[[ Data for this task, beginning ]]
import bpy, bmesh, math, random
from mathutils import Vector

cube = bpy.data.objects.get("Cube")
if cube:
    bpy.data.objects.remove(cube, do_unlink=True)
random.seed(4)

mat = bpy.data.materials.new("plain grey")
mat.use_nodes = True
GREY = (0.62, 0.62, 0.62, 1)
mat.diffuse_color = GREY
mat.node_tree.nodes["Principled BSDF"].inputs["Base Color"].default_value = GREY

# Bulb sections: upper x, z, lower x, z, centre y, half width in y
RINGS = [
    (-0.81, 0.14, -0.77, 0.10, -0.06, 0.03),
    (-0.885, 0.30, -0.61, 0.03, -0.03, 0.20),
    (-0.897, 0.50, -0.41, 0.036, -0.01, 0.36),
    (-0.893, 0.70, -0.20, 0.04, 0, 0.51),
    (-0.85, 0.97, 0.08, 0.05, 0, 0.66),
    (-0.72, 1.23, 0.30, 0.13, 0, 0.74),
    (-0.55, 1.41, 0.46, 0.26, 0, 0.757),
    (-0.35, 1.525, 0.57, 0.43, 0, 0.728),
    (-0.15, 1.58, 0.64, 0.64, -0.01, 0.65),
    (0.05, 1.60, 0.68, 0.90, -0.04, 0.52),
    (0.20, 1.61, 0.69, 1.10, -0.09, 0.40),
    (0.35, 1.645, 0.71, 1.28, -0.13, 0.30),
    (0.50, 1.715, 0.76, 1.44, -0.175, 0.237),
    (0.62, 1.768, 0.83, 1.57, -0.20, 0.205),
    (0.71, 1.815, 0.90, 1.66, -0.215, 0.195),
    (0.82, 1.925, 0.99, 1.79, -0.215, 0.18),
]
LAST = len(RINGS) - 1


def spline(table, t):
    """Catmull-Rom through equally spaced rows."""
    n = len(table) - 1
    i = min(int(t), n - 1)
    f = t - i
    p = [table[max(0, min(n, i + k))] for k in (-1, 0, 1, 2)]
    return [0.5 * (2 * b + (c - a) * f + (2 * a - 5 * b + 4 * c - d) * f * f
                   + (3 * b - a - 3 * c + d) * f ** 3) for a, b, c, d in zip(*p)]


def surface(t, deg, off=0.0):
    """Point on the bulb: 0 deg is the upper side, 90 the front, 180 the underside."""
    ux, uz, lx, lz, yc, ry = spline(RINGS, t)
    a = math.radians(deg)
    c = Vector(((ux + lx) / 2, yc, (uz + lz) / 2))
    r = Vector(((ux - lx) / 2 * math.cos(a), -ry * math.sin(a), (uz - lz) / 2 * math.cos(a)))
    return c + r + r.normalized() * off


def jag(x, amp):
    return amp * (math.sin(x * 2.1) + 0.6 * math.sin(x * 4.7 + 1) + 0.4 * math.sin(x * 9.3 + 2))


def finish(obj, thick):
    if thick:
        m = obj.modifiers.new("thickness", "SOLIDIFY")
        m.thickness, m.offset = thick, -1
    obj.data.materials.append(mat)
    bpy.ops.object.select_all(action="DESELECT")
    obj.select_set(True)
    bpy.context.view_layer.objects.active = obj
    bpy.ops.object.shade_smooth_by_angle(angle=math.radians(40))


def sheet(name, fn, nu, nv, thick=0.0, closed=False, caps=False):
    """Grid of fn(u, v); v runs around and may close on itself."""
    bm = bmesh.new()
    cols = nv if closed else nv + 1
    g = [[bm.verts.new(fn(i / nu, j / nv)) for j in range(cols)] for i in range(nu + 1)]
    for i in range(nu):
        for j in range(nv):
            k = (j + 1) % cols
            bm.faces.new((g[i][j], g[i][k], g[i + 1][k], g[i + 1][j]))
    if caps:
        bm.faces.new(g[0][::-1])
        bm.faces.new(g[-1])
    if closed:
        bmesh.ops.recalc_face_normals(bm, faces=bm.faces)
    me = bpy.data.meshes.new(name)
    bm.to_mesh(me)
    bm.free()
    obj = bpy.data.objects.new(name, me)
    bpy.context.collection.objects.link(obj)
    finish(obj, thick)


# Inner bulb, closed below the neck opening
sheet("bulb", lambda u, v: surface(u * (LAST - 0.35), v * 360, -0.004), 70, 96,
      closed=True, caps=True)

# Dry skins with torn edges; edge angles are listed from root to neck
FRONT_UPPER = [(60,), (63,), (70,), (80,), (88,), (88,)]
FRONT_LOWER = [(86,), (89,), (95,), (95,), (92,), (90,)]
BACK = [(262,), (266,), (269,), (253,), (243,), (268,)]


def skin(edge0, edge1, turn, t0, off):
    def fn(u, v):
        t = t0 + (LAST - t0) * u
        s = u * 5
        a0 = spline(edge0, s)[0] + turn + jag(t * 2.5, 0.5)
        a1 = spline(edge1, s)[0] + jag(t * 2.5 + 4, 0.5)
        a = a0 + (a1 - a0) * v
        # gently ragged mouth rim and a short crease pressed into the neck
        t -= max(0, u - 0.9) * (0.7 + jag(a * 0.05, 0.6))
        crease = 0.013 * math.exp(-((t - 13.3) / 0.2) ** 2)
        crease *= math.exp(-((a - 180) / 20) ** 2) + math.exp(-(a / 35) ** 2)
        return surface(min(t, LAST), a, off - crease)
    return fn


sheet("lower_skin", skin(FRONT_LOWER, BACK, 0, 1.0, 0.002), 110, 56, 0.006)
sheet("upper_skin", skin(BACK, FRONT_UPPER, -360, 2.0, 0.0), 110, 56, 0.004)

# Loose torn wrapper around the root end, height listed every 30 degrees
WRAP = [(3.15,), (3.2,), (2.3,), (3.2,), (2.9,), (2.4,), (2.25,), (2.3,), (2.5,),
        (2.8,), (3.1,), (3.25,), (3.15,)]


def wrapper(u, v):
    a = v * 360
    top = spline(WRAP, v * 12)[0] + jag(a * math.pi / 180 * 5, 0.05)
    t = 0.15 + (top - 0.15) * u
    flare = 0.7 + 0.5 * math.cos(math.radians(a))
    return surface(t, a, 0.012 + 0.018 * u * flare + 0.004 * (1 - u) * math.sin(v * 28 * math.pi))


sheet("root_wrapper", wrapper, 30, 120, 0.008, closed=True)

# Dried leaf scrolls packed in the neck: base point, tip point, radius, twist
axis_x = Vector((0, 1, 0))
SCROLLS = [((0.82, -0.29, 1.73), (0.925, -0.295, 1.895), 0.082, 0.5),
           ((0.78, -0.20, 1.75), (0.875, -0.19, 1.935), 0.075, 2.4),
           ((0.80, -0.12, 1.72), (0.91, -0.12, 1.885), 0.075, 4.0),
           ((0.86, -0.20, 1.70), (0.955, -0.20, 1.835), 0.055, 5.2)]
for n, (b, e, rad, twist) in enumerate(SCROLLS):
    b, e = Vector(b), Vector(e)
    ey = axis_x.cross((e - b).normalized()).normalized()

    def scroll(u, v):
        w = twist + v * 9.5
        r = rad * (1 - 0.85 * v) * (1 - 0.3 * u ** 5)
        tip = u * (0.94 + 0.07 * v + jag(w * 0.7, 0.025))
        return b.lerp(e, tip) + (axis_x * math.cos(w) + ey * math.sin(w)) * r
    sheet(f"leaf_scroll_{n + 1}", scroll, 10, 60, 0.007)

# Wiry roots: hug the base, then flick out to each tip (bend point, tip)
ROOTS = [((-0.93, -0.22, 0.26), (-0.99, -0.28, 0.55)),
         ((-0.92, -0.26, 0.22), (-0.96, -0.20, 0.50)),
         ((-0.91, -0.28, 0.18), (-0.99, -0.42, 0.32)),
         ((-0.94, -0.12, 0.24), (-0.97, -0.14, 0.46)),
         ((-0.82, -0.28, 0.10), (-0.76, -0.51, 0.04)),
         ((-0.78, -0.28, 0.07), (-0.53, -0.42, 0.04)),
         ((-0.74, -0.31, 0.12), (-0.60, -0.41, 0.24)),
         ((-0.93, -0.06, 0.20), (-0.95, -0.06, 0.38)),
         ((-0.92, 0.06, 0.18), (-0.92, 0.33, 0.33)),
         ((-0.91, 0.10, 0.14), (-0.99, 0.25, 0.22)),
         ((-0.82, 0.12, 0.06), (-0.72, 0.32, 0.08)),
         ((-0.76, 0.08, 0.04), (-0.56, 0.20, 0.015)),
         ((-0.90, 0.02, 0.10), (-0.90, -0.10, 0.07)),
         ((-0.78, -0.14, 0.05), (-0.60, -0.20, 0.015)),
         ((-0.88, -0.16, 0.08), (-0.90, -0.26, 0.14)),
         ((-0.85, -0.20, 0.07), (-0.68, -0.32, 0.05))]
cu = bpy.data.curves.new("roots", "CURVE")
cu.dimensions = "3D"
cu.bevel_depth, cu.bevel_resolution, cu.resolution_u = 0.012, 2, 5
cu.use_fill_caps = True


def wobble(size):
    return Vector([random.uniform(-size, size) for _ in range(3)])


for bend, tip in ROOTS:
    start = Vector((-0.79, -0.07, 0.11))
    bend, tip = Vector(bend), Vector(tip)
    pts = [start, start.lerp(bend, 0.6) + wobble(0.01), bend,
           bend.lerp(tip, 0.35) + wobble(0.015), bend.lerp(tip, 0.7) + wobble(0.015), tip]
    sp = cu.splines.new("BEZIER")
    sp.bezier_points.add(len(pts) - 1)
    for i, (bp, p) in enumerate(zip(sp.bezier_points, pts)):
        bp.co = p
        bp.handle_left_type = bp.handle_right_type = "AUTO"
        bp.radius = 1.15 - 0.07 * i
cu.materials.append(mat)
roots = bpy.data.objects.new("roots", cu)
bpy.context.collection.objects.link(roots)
[[ Data for this task, end ]]
[[ Data for this task, beginning ]]
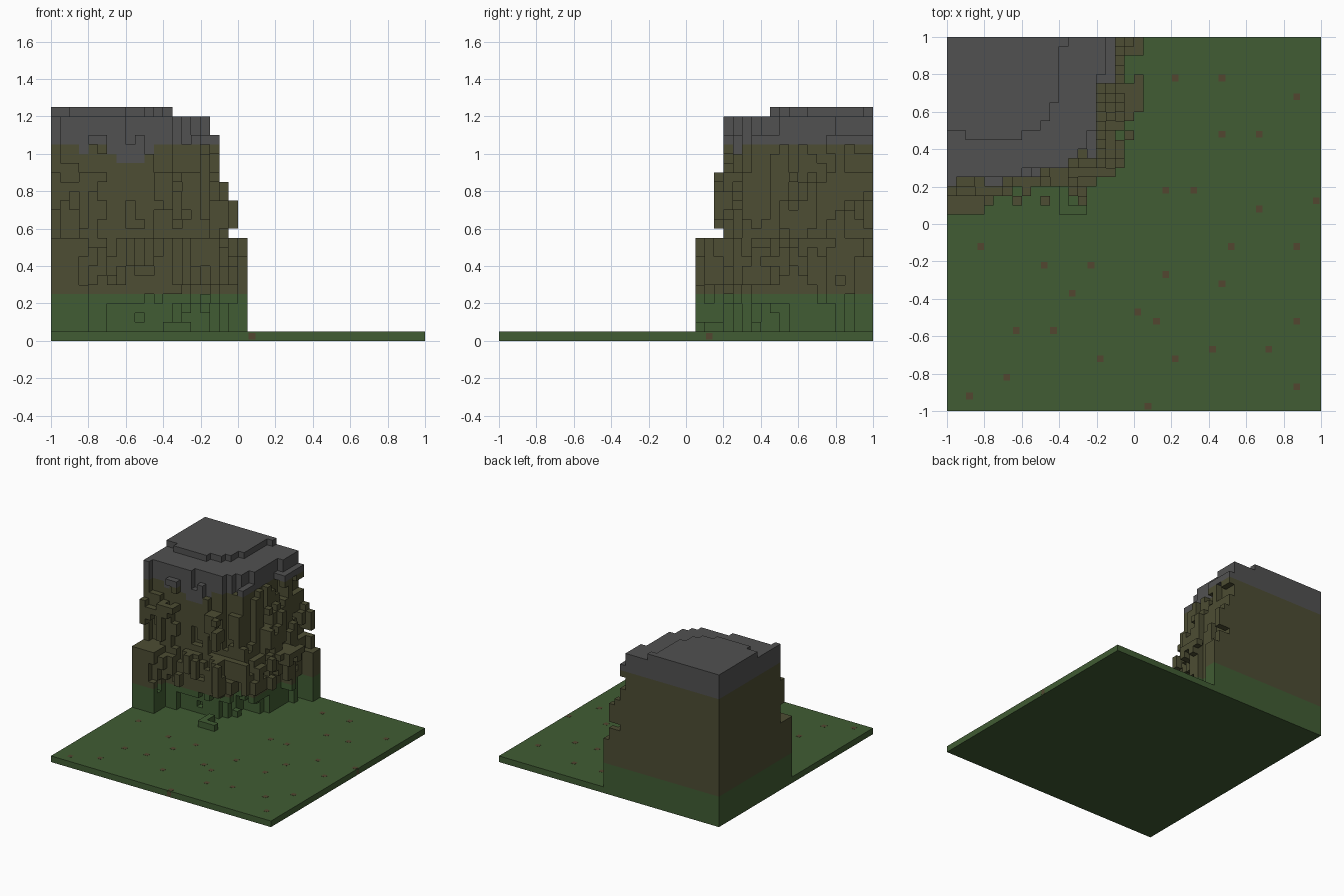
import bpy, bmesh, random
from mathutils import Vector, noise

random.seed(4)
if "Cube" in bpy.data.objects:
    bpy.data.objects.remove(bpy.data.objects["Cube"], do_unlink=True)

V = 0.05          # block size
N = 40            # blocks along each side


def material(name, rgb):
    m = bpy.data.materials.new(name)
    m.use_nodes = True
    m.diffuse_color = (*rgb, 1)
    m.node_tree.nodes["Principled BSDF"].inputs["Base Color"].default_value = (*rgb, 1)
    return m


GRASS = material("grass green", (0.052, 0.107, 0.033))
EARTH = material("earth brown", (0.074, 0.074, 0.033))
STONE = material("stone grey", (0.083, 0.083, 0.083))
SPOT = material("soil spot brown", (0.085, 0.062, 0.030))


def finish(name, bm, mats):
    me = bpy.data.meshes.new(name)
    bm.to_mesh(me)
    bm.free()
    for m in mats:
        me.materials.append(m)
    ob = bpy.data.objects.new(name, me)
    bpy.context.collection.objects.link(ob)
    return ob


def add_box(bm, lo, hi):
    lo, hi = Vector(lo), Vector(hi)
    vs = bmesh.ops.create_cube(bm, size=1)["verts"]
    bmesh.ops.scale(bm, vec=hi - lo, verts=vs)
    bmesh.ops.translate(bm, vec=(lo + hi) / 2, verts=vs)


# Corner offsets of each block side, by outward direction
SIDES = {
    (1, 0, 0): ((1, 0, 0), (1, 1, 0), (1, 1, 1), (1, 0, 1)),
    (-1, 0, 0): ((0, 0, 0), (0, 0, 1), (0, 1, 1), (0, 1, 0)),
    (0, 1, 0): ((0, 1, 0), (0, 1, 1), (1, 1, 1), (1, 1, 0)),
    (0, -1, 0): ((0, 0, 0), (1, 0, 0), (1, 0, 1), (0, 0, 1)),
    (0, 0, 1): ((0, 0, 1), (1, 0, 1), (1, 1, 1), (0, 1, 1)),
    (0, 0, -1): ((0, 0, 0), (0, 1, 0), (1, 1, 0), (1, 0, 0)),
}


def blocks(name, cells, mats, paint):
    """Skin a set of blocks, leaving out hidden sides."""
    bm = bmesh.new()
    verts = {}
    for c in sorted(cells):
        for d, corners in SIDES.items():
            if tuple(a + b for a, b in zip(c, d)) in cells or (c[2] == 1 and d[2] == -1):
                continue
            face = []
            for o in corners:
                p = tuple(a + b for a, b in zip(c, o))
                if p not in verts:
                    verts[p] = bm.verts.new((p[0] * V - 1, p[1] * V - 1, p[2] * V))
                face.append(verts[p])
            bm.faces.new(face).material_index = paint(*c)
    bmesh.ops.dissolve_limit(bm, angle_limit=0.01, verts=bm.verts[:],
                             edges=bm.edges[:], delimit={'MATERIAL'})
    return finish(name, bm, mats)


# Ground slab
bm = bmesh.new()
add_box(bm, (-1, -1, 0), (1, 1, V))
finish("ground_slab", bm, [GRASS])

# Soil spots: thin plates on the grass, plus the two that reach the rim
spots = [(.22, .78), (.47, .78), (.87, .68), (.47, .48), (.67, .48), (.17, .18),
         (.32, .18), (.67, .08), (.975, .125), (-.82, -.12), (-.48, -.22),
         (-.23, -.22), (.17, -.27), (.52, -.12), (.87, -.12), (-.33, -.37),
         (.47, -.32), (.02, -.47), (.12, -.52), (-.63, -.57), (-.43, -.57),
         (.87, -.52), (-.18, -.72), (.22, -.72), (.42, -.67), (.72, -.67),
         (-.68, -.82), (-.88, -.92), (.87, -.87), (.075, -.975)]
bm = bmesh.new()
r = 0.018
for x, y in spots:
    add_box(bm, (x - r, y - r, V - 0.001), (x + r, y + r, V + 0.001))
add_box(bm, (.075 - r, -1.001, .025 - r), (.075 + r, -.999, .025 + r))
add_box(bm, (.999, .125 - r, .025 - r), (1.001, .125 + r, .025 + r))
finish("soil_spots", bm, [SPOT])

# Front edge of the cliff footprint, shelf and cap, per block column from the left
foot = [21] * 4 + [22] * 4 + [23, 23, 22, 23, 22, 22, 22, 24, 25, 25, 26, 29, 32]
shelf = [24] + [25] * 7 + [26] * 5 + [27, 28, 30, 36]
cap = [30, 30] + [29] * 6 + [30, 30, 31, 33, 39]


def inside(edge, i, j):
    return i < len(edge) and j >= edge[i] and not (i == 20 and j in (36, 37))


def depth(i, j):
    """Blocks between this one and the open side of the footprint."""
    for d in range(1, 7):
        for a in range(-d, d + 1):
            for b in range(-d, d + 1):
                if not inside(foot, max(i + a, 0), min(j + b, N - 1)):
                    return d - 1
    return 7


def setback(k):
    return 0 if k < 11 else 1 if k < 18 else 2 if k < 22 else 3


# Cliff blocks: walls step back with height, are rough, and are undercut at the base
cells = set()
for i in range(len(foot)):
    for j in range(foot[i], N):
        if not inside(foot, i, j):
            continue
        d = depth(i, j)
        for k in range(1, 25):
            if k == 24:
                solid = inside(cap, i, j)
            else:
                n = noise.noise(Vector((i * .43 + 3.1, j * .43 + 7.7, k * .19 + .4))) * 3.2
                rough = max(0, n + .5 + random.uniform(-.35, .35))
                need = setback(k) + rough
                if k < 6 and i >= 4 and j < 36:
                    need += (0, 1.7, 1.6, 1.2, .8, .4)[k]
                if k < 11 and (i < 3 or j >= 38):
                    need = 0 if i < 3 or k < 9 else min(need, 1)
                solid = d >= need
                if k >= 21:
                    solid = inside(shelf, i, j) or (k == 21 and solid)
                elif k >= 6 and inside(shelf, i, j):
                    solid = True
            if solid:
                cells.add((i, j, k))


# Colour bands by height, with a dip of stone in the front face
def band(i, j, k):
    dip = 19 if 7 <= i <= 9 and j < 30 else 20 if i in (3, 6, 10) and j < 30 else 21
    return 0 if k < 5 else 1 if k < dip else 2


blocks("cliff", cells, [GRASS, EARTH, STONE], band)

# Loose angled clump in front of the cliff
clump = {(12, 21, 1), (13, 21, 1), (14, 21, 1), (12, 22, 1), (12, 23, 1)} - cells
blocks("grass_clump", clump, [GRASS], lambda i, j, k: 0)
[[ Data for this task, end ]]
▶ **Exercise**: Go through the material above and return each line that holds the word "table".

▶ **Solved problem**:
def spline(table, t):
    n = len(table) - 1
    p = [table[max(0, min(n, i + k))] for k in (-1, 0, 1, 2)]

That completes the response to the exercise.